CEO Neville Nicolau is completing a three-year plan to curb costs, cut fatalities and meet output targets. He began the program in 2009 to stem rising debt after platinum prices tumbled the previous year, and to improve competitiveness against rivals Impala Platinum Holdings Limited and Lonmin plc.
“Productivity improvements will be essential if cash costs are to fall back in line with financial year 2011 guidance,” Dominic O’Kane of Liberum Capital Limited in London said in a note.
Amplats said it had a very challenging start to the 2011 financial year. While the second half should be stronger, there’s still a lot of work to be done, it added.
First-half costs climbed 13 percent from a year earlier as gains in electricity, diesel, explosives, steel and wages “materially” exceeded consumer price inflation, it said.
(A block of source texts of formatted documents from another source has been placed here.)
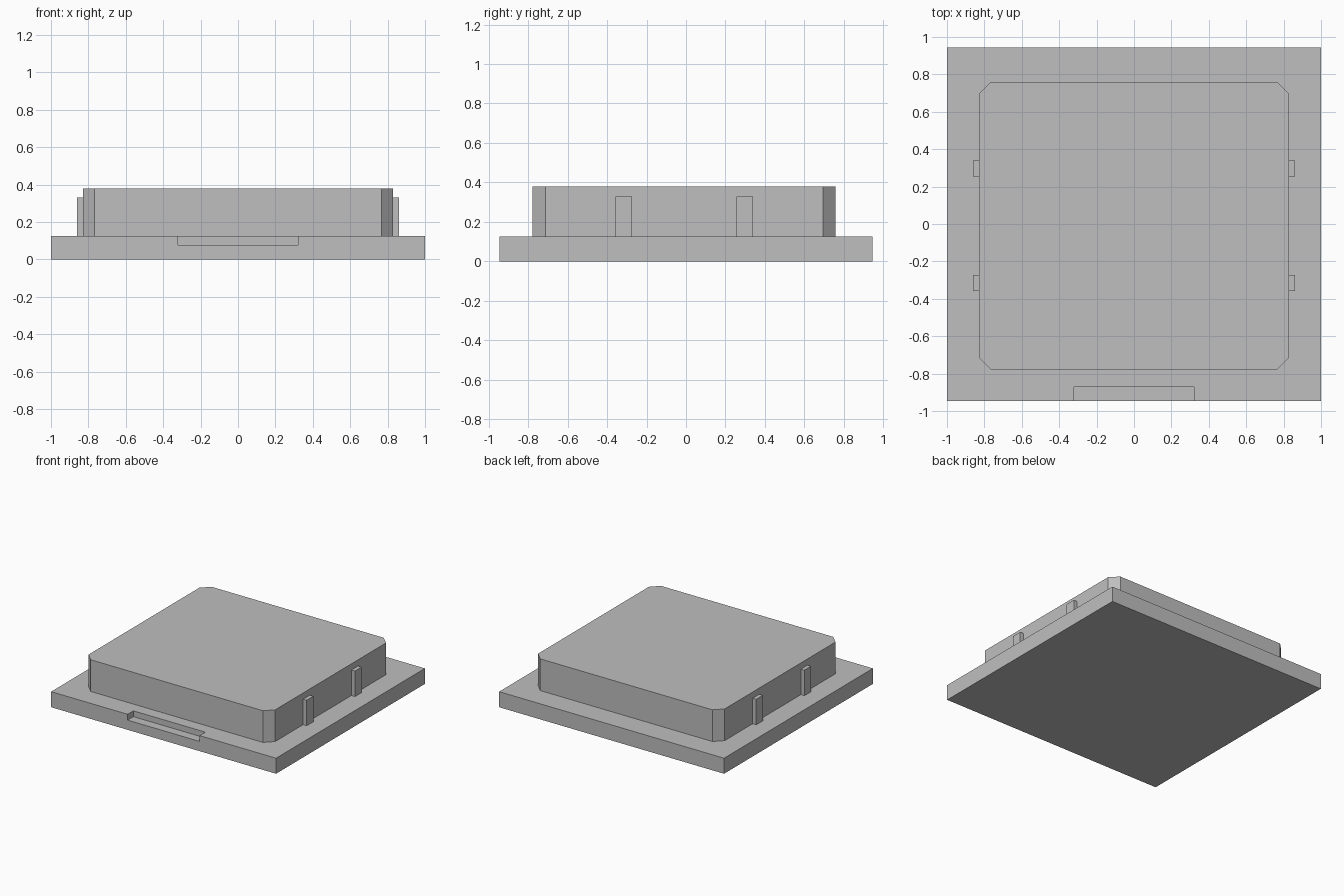
import bpy
import bmesh

cube = bpy.data.objects.get("Cube")
if cube:
    bpy.data.objects.remove(cube, do_unlink=True)

GREY = (0.52, 0.52, 0.52, 1)
grey = bpy.data.materials.new("plain grey")
grey.use_nodes = True
grey.diffuse_color = GREY
grey.node_tree.nodes["Principled BSDF"].inputs["Base Color"].default_value = GREY


def prism(name, outline, z0, z1):
    """Extrude a flat outline upwards from z0 to z1."""
    bm = bmesh.new()
    face = bm.faces.new([bm.verts.new((x, y, z0)) for x, y in outline])
    new = bmesh.ops.extrude_face_region(bm, geom=[face])["geom"]
    top = [v for v in new if isinstance(v, bmesh.types.BMVert)]
    bmesh.ops.translate(bm, verts=top, vec=(0, 0, z1 - z0))
    bmesh.ops.recalc_face_normals(bm, faces=bm.faces)
    mesh = bpy.data.meshes.new(name)
    bm.to_mesh(mesh)
    bm.free()
    mesh.materials.append(grey)
    obj = bpy.data.objects.new(name, mesh)
    bpy.context.collection.objects.link(obj)
    return obj


def rect(x0, x1, y0, y1):
    return [(x0, y0), (x1, y0), (x1, y1), (x0, y1)]


def chamfered(x0, x1, y0, y1, c):
    return [(x0 + c, y0), (x1 - c, y0), (x1, y0 + c), (x1, y1 - c),
            (x1 - c, y1), (x0 + c, y1), (x0, y1 - c), (x0, y0 + c)]


BASE_TOP = 0.125

# Base plate with a shallow notch in the front edge
base = prism("base_plate", rect(-1, 1, -0.945, 0.945), 0, BASE_TOP)
cutter = prism("notch_cutter", rect(-0.32, 0.32, -1.05, -0.872), 0.078, 0.2)
cutter.hide_render = True
cutter.hide_viewport = True
cutter.display_type = 'WIRE'
notch = base.modifiers.new("front_notch", 'BOOLEAN')
notch.operation = 'DIFFERENCE'
notch.solver = 'EXACT'
notch.object = cutter

# Raised block with chamfered corners
prism("raised_block", chamfered(-0.83, 0.83, -0.777, 0.758, 0.064), BASE_TOP, 0.38)

# Two side ribs on each flank
for side, s in (("left", 1), ("right", -1)):
    for place, y in (("front", -0.316), ("back", 0.297)):
        prism(f"{side}_{place}_rib",
              rect(s * 0.83, s * 0.862, y - 0.042, y + 0.042), BASE_TOP, 0.33)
Productivity fell 18 percent per employee in the first half, partly because of public holidays, Amplats said.
The company maintained its target of refining and selling 2.6 million ounces for the year, even after eight deaths in the first half led to mine stoppages and curbed a planned surge in output.
Production in the half rose 17% to 1.17Moz at Amplats, which also mines palladium and rhodium.
First-half earnings excluding one-time items rose 20% to R12.32 a share from R10.24 as platinum prices extended their recovery by a further 12% following the 2008 slump.
Demand will grow about 4% a year and supply “slightly less than that,” Amplats added. “This will result in an increasing market deficit, particularly in palladium and platinum markets.”